Dickinson uses the metaphor
funeral to represent the speaker's sense that a part of her is dying,
that is, her reason is being overwhelmed by the irrationality of the
unconscious. A funeral is an appropriate image for this ordeal. The
obvious connotation with a
funeral is death. Also a funeral is a formal event, whose
rules and procedures suggest control and order. The control and order
implicit in a funeral contrast ironically with the lack of control and
the loss of rationality that threaten the speaker. In addition, a
marks the passage from one state to another (life to death), a parallel
to the speaker's passing from one stage to another (sanity to
insanity). However, the poet is not observing the funeral but is feeling
it. She is both observer of the funeral and
participant, indicating that the Self is divided. By the end of the
poem, the Self will have shattered into
pieces or chaos.
The mourners are a metaphor to express her pain. Their
treading (note the repetition of
the word, which gives emphasis and suggests the action) indicates a
pressure that is pushing her down. The speaker has a momentary
impression that reason ("sense") is escaping or being lost. The
of the treading is reasserted with the repetition, "beating, beating."
This time her mind, the source of reasoning, goes "numb," a further
deterioration in her condition.
You can trace the process of the speaker's loss of rationality in stanzas three and four. The last two lines of stanza four assess her condition; she sees herself as "wrecked, solitary." Her descent into irrationality separates her from other human beings, making her a member of "some strange race." Her alienation and inability to communicate are indicated by her being enveloped by silence.
In the last stanza, the one I have added here, Dicksinson uses the metaphor of standing on a plank or board over a precipice, to describe the speaker's descent into irrationality. In other words, her hold on rationality was insecure, just as standing on a plan would feel insecure. She falls past "worlds," which may stand for her past; in any case, she is losing her connections to reality.
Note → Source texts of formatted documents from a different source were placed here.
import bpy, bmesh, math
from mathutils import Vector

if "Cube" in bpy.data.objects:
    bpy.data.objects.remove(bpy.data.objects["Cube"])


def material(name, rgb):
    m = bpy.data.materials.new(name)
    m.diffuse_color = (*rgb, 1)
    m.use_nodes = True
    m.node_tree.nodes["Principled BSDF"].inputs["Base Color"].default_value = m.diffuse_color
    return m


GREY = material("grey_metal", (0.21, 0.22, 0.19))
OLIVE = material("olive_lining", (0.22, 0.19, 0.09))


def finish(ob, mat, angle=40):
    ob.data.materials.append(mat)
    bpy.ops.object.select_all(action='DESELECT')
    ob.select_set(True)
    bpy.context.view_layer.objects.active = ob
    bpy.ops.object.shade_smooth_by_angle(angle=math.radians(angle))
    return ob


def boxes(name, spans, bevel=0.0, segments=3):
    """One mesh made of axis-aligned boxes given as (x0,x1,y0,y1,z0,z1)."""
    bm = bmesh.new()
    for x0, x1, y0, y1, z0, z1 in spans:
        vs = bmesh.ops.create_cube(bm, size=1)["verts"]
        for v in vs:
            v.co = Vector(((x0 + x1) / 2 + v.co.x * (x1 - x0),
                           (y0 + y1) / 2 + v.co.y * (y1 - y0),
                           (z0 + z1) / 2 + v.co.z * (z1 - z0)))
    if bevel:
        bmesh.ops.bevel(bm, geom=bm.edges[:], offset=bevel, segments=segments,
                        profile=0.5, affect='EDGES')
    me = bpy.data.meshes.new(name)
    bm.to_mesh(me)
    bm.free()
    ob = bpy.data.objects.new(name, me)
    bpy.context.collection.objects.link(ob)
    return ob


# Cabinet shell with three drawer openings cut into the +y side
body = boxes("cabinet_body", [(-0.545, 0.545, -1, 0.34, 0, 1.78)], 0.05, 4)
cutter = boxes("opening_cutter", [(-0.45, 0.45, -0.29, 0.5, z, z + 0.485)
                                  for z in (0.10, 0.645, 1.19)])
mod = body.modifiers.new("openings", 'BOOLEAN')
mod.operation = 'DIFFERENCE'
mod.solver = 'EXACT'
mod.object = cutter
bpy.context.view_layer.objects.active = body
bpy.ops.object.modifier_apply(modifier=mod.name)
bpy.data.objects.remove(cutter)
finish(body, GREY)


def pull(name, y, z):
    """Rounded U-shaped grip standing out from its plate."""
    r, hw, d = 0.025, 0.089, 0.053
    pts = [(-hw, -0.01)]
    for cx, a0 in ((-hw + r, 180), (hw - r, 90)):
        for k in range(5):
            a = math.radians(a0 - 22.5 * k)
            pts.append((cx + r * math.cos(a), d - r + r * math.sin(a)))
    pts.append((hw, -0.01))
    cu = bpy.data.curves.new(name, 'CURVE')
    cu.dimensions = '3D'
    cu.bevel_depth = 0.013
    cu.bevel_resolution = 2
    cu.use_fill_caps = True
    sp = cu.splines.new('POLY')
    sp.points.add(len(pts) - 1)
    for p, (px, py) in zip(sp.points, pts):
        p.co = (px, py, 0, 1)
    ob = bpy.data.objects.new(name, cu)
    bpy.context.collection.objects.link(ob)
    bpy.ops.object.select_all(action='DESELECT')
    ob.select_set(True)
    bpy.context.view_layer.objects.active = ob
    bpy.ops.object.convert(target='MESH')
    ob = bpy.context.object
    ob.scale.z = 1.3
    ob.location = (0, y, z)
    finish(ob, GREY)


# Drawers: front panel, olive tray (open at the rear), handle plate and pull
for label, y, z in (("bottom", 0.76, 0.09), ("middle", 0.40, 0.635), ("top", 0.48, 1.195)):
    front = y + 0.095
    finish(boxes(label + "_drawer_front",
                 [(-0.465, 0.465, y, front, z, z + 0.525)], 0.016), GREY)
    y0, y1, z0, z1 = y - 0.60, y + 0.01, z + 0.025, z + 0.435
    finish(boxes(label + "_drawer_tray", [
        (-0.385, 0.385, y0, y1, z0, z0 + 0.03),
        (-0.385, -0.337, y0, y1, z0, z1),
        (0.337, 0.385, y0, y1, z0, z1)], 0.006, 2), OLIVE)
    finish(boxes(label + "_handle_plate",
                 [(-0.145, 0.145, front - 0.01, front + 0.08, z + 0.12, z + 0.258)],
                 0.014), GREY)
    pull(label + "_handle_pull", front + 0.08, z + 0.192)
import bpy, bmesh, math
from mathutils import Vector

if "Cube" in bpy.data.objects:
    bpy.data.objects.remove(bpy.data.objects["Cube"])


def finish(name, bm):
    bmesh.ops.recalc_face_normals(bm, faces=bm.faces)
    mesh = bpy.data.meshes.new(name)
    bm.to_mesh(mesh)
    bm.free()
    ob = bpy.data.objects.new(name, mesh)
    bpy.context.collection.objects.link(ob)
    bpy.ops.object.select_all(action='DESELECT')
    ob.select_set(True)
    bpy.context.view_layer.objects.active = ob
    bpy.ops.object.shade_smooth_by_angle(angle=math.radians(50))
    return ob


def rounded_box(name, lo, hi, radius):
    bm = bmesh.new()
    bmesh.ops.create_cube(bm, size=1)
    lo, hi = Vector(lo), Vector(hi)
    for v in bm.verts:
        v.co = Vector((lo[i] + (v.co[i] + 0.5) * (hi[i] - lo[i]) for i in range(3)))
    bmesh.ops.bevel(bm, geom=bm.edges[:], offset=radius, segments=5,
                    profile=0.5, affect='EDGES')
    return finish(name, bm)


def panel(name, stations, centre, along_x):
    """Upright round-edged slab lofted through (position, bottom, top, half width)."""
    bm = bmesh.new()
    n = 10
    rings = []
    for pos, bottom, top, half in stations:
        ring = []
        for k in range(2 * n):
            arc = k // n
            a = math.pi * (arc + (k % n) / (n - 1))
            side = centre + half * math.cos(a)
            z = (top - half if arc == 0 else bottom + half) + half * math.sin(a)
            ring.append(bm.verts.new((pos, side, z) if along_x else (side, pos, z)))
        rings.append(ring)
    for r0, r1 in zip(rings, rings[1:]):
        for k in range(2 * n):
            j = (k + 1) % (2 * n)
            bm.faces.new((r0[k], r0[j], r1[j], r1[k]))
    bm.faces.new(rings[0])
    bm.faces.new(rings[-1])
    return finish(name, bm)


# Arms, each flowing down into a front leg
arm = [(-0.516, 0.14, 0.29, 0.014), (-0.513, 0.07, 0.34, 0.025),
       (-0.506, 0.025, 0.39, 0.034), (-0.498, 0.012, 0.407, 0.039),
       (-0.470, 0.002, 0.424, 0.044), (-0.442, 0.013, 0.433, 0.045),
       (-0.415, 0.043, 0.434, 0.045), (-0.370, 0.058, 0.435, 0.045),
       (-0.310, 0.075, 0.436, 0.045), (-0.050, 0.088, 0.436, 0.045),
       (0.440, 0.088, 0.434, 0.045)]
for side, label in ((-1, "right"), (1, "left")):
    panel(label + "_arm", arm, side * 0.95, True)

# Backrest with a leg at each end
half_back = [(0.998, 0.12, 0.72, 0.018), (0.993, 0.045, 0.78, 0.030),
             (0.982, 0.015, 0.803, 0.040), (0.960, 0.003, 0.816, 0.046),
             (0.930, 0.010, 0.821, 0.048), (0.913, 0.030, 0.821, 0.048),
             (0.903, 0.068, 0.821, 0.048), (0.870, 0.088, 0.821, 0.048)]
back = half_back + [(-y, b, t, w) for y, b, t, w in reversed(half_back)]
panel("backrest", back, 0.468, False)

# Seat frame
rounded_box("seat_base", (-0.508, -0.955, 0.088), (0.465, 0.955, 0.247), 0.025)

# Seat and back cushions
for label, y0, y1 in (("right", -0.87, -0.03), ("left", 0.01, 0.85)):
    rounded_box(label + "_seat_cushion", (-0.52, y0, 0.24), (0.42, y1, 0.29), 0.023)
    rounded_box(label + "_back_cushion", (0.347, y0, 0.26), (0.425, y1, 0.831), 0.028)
Her descent is described as "plunges," suggesting the speed and force of her fall into psychological chaos ("got through knowing"). The last word of the poem, "then--," does not finish or end her experience but leaves opens the door for the nightmare-horror of madness.